RIO DE JANEIRO – When Sao Paulo city officials put out a call last month for 4,500 public school cleaning jobs, targeting Brazilian mothers affected by the raging pandemic, they were unprepared for the ensuing tsunami. More than 90,000 women applied in just two days.
“It exceeded our expectations, by far,” said Armando Junior, who helped create the initiative, aimed at trying to alleviate skyrocketing unemployment among women and helping schools comply with new COVID-19 protocols for keeping classrooms hygienic and taking students' temperatures.
The overwhelming response offers a glimpse at how Brazilian women — particularly mothers — have been disproportionally sidelined by the crisis. Worldwide, as schools remain closed, many mothers juggle fewer work hours with homeschooling and household duties. Others put their careers on hold entirely, or were laid off.
Brazil is battling a brutal resurgence in COVID-19 cases, making it one of the hardest-hit countries in the world. Latin America’s largest nation accounts for less than 3% of the global population, but with an average of 2,400 deaths each day, it accounts for a quarter of daily COVID-19 fatalities worldwide, according to Johns Hopkins University data. Economists say the nation's worsening health and economic crises are further delaying the return of women to the workforce.

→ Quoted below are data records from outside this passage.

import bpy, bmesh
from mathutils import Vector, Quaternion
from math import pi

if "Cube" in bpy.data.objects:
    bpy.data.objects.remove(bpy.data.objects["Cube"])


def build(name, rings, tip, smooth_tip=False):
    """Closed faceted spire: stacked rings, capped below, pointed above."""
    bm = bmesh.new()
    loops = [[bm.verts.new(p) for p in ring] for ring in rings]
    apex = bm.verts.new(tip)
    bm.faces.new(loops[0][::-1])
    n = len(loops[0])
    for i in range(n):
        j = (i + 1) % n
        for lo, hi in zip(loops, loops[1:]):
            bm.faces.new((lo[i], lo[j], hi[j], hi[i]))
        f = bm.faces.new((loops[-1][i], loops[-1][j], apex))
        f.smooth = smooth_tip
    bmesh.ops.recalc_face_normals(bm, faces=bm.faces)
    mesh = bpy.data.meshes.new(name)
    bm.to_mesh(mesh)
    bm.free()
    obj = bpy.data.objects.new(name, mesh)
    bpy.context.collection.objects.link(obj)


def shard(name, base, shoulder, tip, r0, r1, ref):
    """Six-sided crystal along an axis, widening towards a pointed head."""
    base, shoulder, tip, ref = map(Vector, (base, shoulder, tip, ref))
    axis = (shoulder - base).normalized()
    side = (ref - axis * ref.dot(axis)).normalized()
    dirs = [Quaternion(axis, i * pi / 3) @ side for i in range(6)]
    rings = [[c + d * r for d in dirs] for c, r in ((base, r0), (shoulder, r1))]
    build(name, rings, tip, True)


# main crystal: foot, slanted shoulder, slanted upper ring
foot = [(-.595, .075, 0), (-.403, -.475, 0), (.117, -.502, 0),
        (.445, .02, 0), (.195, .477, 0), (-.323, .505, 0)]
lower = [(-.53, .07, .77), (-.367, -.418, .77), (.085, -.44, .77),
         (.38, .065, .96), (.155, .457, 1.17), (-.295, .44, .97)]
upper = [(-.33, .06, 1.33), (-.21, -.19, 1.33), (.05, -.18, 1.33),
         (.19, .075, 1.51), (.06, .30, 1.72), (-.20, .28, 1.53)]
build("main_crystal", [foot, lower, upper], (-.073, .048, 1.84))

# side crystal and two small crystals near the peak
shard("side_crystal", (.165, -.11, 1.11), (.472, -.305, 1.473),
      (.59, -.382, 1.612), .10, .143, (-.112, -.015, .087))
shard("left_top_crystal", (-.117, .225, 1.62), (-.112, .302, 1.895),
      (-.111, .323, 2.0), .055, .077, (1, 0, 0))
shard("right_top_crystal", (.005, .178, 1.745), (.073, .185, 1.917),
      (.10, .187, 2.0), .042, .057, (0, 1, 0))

“This job fell from the sky for me," said Marilene Paixão, one of the mothers selected for the cleaning jobs. But just a month after Sao Paulo hired the women in mid-February, the city closed its schools again on March 15.
Starting in the 1950s, the participation of women in Brazil's workforce increased exponentially, but the pace began to slow in the early 2000s and plateaued from 2010 onwards. Even before the pandemic hit, only 53% of women were in the labor market, compared to 71% of men.
This is partly due to Brazilian women facing worse labor choices or requiring flexible hours to raise their children, particularly since public schools provide only half days of classes. As a result, a greater proportion of women work in Brazil’s large informal sector or perform low-paying manual work like housemaids, according to Solange Gonçalves, an economist and professor at the Federal University of Sao Paulo.
“All these pre-existing inequalities only got stronger during the pandemic,” said Gonçalves. “In a recession, lower-skilled employees are the first to be made redundant.”